Once the line with "false, curveSegments: 5" is found in the entries below, print it and each following line exactly, stopping after the line with "0, 0.01, 0.004);"; print nothing else.

Items from a dataset:
- - -

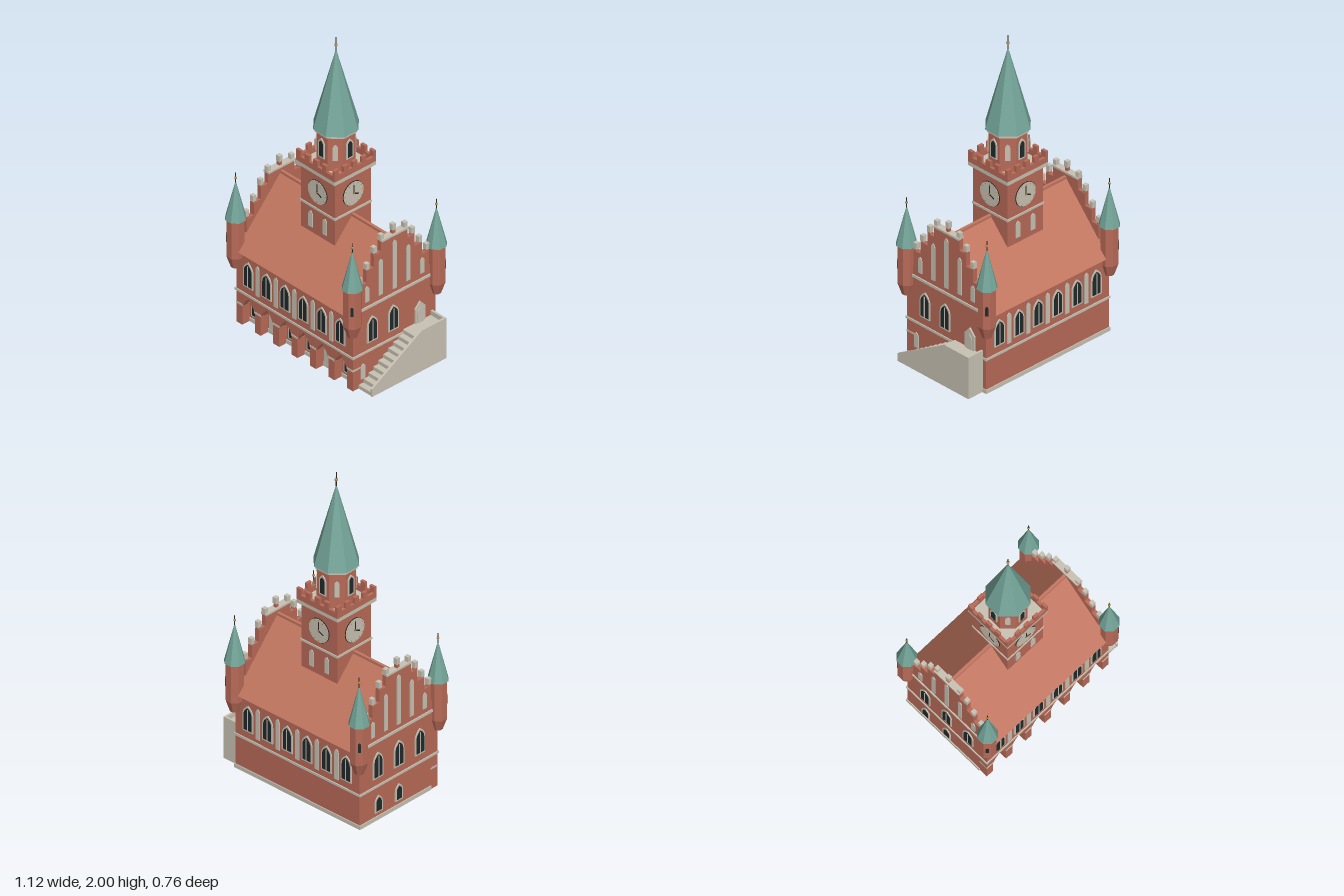
import * as THREE from 'three';

const colour = (name, hex) => {
  const m = new THREE.MeshStandardMaterial({ color: hex });
  m.name = name;
  return m;
};

export function createModel() {
  const brick = colour('brick', 0xb86a57), tile = colour('roof tile', 0xc27660);
  const stone = colour('pale stone', 0xc8c2b3), copper = colour('green copper', 0x74a599);
  const glass = colour('dark glass', 0x20292b), gold = colour('gold', 0xb08a35);
  const iron = colour('dark iron', 0x2a2624);

  const model = new THREE.Group();
  model.name = 'townHall';
  const CX = -0.03, HALF = 0.475, DEEP = 0.315; // building centre and half sizes

  const add = (parent, name, geo, mat, x = 0, y = 0, z = 0) => {
    const m = new THREE.Mesh(geo, mat);
    m.name = name;
    m.position.set(x, y, z);
    parent.add(m);
    return m;
  };
  const group = (parent, name, x = 0, y = 0, z = 0, turn = 0) => {
    const g = new THREE.Group();
    g.name = name;
    g.position.set(x, y, z);
    g.rotation.y = turn;
    parent.add(g);
    return g;
  };
  // box given by its lower and upper limits
  const block = (parent, name, mat, x0, x1, y0, y1, z0, z1) =>
    add(parent, name, new THREE.BoxGeometry(x1 - x0, y1 - y0, z1 - z0), mat,
      (x0 + x1) / 2, (y0 + y1) / 2, (z0 + z1) / 2);
  // flat-faced octagonal frustum, sized across its flats, standing on y
  const octagon = (parent, name, mat, bottom, top, y0, y1) => {
    const k = 1 / Math.cos(Math.PI / 8);
    const geo = new THREE.CylinderGeometry(top * k, bottom * k, y1 - y0, 8, 1, false, Math.PI / 8).toNonIndexed();
    geo.computeVertexNormals();
    return add(parent, name, geo, mat, 0, (y0 + y1) / 2, 0);
  };
  const extrude = (shape, depth) =>
    new THREE.ExtrudeGeometry(shape, { depth, bevelEnabled: false, curveSegments: 5 });
  // pointed arch outline, standing on y
  const arch = (w, h, x = 0, y = 0, Kind = THREE.Shape) => {
    const s = new Kind(), spring = y + h - w * 0.8, a = w / 2;
    s.moveTo(x - a, y);
    s.lineTo(x + a, y);
    s.lineTo(x + a, spring);
    s.quadraticCurveTo(x + a, spring + w * 0.45, x, y + h);
    s.quadraticCurveTo(x - a, spring + w * 0.45, x - a, spring);
    s.closePath();
    return s;
  };
  const polygon = pts => new THREE.Shape(pts.map(p => new THREE.Vector2(...p)));

  const panel = (parent, name, w, h, x, y) => add(parent, name, extrude(arch(w, h), 0.005), stone, x, y, 0);
  const archWindow = (parent, w, h, x, y, twin) => {
    const g = group(parent, 'window', x, y, 0);
    add(g, 'windowFrame', extrude(arch(w, h), 0.006), stone);
    const gw = w - 0.02, gh = h - 0.024;
    add(g, 'windowGlass', extrude(arch(gw, gh), 0.004), glass, 0, 0.01, 0.004);
    if (twin) block(g, 'mullion', stone, -0.003, 0.003, 0.01, gh, 0.004, 0.01);
  };
  const finial = (parent, y, h, r) => {
    add(parent, 'finialRod', new THREE.CylinderGeometry(r * 0.3, r * 0.4, h, 6), iron, 0, y + h / 2, 0);
    add(parent, 'finialBall', new THREE.SphereGeometry(r, 10, 8), gold, 0, y + h * 0.5, 0);
  };

  // main walls, with the ground floor set back behind the arcade
  const L = CX - HALF, R = CX + HALF;
  block(model, 'groundFloor', brick, L, R, 0.002, 0.2, -DEEP, 0.255);
  block(model, 'upperFloor', brick, L, R, 0.2, 0.5, -DEEP, DEEP);
  block(model, 'plinth', stone, L - 0.006, R + 0.006, 0, 0.025, -DEEP - 0.006, 0.261);
  block(model, 'stringCourse', stone, L - 0.006, R + 0.006, 0.214, 0.228, -DEEP - 0.006, DEEP + 0.006);

  // arcade: seven piers joined by pointed arches
  const bays = [-0.375, -0.225, -0.075, 0.075, 0.225, 0.375];
  const arcade = group(model, 'arcade', CX, 0, 0.255);
  const outline = [[-HALF, 0], [-HALF, 0.205], [HALF, 0.205], [HALF, 0]];
  for (const x of [...bays].reverse()) {
    outline.push([x + 0.051, 0], [x + 0.051, 0.125], [x + 0.03, 0.165], [x, 0.196],
      [x - 0.03, 0.165], [x - 0.051, 0.125], [x - 0.051, 0]);
  }
  add(arcade, 'arcadeWall', extrude(polygon(outline), 0.06), brick);
  for (let i = 0; i < 7; i++) {
    const x = -0.45 + i * 0.15;
    block(arcade, 'pierCap', stone, x - 0.026, x + 0.026, 0.128, 0.14, 0.004, 0.063);
  }
  bays.forEach((x, i) => {
    if (i === 1 || i === 4) panel(arcade, 'door', 0.085, 0.18, x, 0.002);
    else archWindow(arcade, 0.072, 0.12, x, 0.042);
  });

  // upper windows and blind niches, front and back
  for (const side of [1, -1]) {
    const facade = group(model, side > 0 ? 'frontFacade' : 'backFacade', CX, 0, side * DEEP, side > 0 ? 0 : Math.PI);
    for (const x of bays) archWindow(facade, 0.08, 0.17, x, 0.275, true);
    for (let i = -2; i <= 2; i++) panel(facade, 'blindNiche', 0.03, 0.2, i * 0.15, 0.255);
  }

  // pitched roof and ridge
  const roof = group(model, 'roof', L + 0.02, 0, 0, Math.PI / 2);
  add(roof, 'roofSlopes', extrude(polygon([[-0.345, 0.5], [0.345, 0.5], [0, 0.88]]), 0.91), tile);
  block(model, 'ridge', tile, L + 0.025, R - 0.025, 0.866, 0.886, -0.009, 0.009);

  // stepped gables with pinnacles, and the end facades
  const steps = [[0.1, 0.91], [0.155, 0.84], [0.21, 0.76], [0.265, 0.68], [DEEP, 0.58]];
  const half = [];
  steps.forEach(([w, y], i) => {
    if (i) half.push([steps[i - 1][0], y]);
    half.push([w, y]);
  });
  half.push([DEEP, 0.5]);
  const gableOutline = [...half.map(([x, y]) => [-x, y]).reverse(), ...half].reverse();
  for (const side of [1, -1]) {
    const end = group(model, side > 0 ? 'leftEnd' : 'rightEnd', side > 0 ? R : L, 0, 0, side * Math.PI / 2);
    add(end, 'steppedGable', extrude(polygon(gableOutline), 0.03), brick, 0, 0, -0.03);
    block(end, 'gableBand', stone, -DEEP, DEEP, 0.507, 0.523, -0.03, 0.007);
    block(end, 'gableCoping', stone, -0.1, 0.1, 0.905, 0.917, -0.035, 0.007);
    const pinnacle = (x, y0, y1) => {
      block(end, 'pinnacle', brick, x - 0.01, x + 0.01, y0 - 0.03, y1 - 0.04, -0.025, -0.003);
      block(end, 'pinnacleCap', stone, x - 0.0125, x + 0.0125, y1 - 0.04, y1, -0.027, -0.001);
    };
    pinnacle(0, 0.91, 0.98);
    for (const s of [1, -1]) {
      pinnacle(s * 0.09, 0.9, 0.95);
      pinnacle(s * 0.145, 0.83, 0.89);
      pinnacle(s * 0.2, 0.75, 0.805);
      pinnacle(s * 0.255, 0.67, 0.73);
      panel(end, 'gableNiche', 0.03, 0.24, s * 0.105, 0.555);
      panel(end, 'gableNiche', 0.03, 0.105, s * 0.21, 0.555);
    }
    panel(end, 'gableNiche', 0.03, 0.325, 0, 0.55);
    for (const x of side > 0 ? [-0.17, -0.01] : [-0.17, 0, 0.17]) archWindow(end, 0.08, 0.17, x, 0.275, true);
    if (side > 0) {
      // raised side door with its gabled surround
      add(end, 'doorSurround', extrude(polygon([[0.152, 0.24], [0.228, 0.24], [0.228, 0.335], [0.19, 0.378], [0.152, 0.335]]), 0.01), stone);
      add(end, 'sideDoor', extrude(arch(0.045, 0.1), 0.004), stone, 0.19, 0.24, 0.01);
      panel(end, 'lowNiche', 0.035, 0.1, -0.24, 0.055);
    } else {
      for (const x of [-0.165, 0]) archWindow(end, 0.062, 0.11, x, 0.05);
    }
  }

  // outside stair with landing and parapet
  const stair = group(model, 'sideStair');
  const parapet = group(stair, 'stairParapet', 0.545, 0, 0, Math.PI / 2);
  add(parapet, 'parapetWall', extrude(polygon([[-0.275, 0], [0.29, 0], [0.29, 0.27], [0.1, 0.27], [-0.275, 0.05]]), 0.014), stone);
  block(stair, 'parapetEnd', stone, R, 0.545, 0, 0.27, -0.29, -0.276);
  block(stair, 'landing', stone, R, 0.545, 0, 0.24, -0.276, -0.065);
  for (let i = 0; i < 9; i++) {
    const z = -0.065 + i * 0.0375;
    block(stair, 'step', stone, R, 0.545, 0, 0.216 - i * 0.024, z, z + 0.0375);
  }

  // corner turrets
  for (const sx of [1, -1]) for (const sz of [1, -1]) {
    const t = group(model, 'cornerTurret', CX + sx * HALF, 0, sz * 0.32);
    octagon(t, 'turretFoot', brick, 0.026, 0.05, 0.375, 0.45);
    octagon(t, 'turretShaft', brick, 0.05, 0.05, 0.45, 0.7);
    octagon(t, 'turretSpire', copper, 0.058, 0.002, 0.697, 0.94);
    finial(t, 0.935, 0.065, 0.008);
    const face = group(t, 'turretFace', sx * 0.0354, 0.54, sz * 0.0354, Math.atan2(sx, sz));
    add(face, 'turretSlit', extrude(arch(0.018, 0.06), 0.003), glass);
  }

  // clock tower
  const tower = group(model, 'tower', CX);
  block(tower, 'towerShaft', brick, -0.137, 0.137, 0.5, 1.15, -0.137, 0.137);
  block(tower, 'towerBand', stone, -0.142, 0.142, 0.898, 0.912, -0.142, 0.142);
  block(tower, 'towerDeck', stone, -0.157, 0.157, 1.148, 1.172, -0.157, 0.157);
  for (let q = 0; q < 4; q++) {
    const side = group(tower, 'towerSide', 0, 0, 0, q * Math.PI / 2);
    block(side, 'parapet', brick, -0.157, 0.139, 1.172, 1.208, 0.139, 0.157);
    const cell = 0.314 / 9;
    for (let i = 0; i < 4; i++) {
      const x = -0.157 + i * 2 * cell;
      block(side, 'merlon', brick, x, x + cell, 1.208, 1.246, 0.139, 0.157);
    }
    const face = group(side, 'towerFace', 0, 0, 0.137);
    if (q % 2 === 0) for (const x of [-0.058, 0.058]) panel(face, 'towerNiche', 0.033, 0.108, x, 0.764);
    // clock dial, hour marks and hands
    const clock = group(face, 'clock', 0, 1.022, 0);
    add(clock, 'clockRim', new THREE.CylinderGeometry(0.077, 0.077, 0.005, 32).rotateX(Math.PI / 2), iron, 0, 0, 0.0025);
    add(clock, 'clockDial', new THREE.CylinderGeometry(0.075, 0.075, 0.004, 32).rotateX(Math.PI / 2), stone, 0, 0, 0.005);
    const bar = (name, mat, w, from, to, angle) =>
      add(clock, name, new THREE.BoxGeometry(w, to - from, 0.002).translate(0, (from + to) / 2, 0), mat, 0, 0, 0.008)
        .rotation.z = -angle;
    for (let h = 0; h < 12; h++) bar('hourMark', gold, 0.003, 0.061, 0.069, h * Math.PI / 6);
    bar('minuteHand', iron, 0.006, -0.008, 0.056, 0);
    bar('hourHand', iron, 0.008, -0.006, 0.04, Math.PI * 0.64);
    add(clock, 'clockHub', new THREE.CylinderGeometry(0.006, 0.006, 0.004, 10).rotateX(Math.PI / 2), gold, 0, 0, 0.009);
  }

  // octagonal lantern and spire
  octagon(tower, 'lantern', brick, 0.108, 0.108, 1.17, 1.4);
  octagon(tower, 'lanternCornice', stone, 0.117, 0.117, 1.396, 1.413);
  octagon(tower, 'spire', copper, 0.126, 0.003, 1.413, 1.91);
  finial(tower, 1.9, 0.1, 0.01);
  for (let i = 0; i < 8; i++) {
    const turn = i * Math.PI / 4;
    const face = group(tower, 'lanternFace', Math.sin(turn) * 0.108, 0, Math.cos(turn) * 0.108, turn);
    if (i % 2) panel(face, 'lanternNiche', 0.03, 0.105, 0, 1.245);
    else archWindow(face, 0.052, 0.13, 0, 1.242);
  }
  return model;
}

- - -

#### SOLUTION FOR THIS EXERCISE
    new THREE.ExtrudeGeometry(shape, { depth, bevelEnabled: false, curveSegments: 5 });
  // pointed arch outline, standing on y
  const arch = (w, h, x = 0, y = 0, Kind = THREE.Shape) => {
    const s = new Kind(), spring = y + h - w * 0.8, a = w / 2;
    s.moveTo(x - a, y);
    s.lineTo(x + a, y);
    s.lineTo(x + a, spring);
    s.quadraticCurveTo(x + a, spring + w * 0.45, x, y + h);
    s.quadraticCurveTo(x - a, spring + w * 0.45, x - a, spring);
    s.closePath();
    return s;
  };
  const polygon = pts => new THREE.Shape(pts.map(p => new THREE.Vector2(...p)));

  const panel = (parent, name, w, h, x, y) => add(parent, name, extrude(arch(w, h), 0.005), stone, x, y, 0);
  const archWindow = (parent, w, h, x, y, twin) => {
    const g = group(parent, 'window', x, y, 0);
    add(g, 'windowFrame', extrude(arch(w, h), 0.006), stone);
    const gw = w - 0.02, gh = h - 0.024;
    add(g, 'windowGlass', extrude(arch(gw, gh), 0.004), glass, 0, 0.01, 0.004);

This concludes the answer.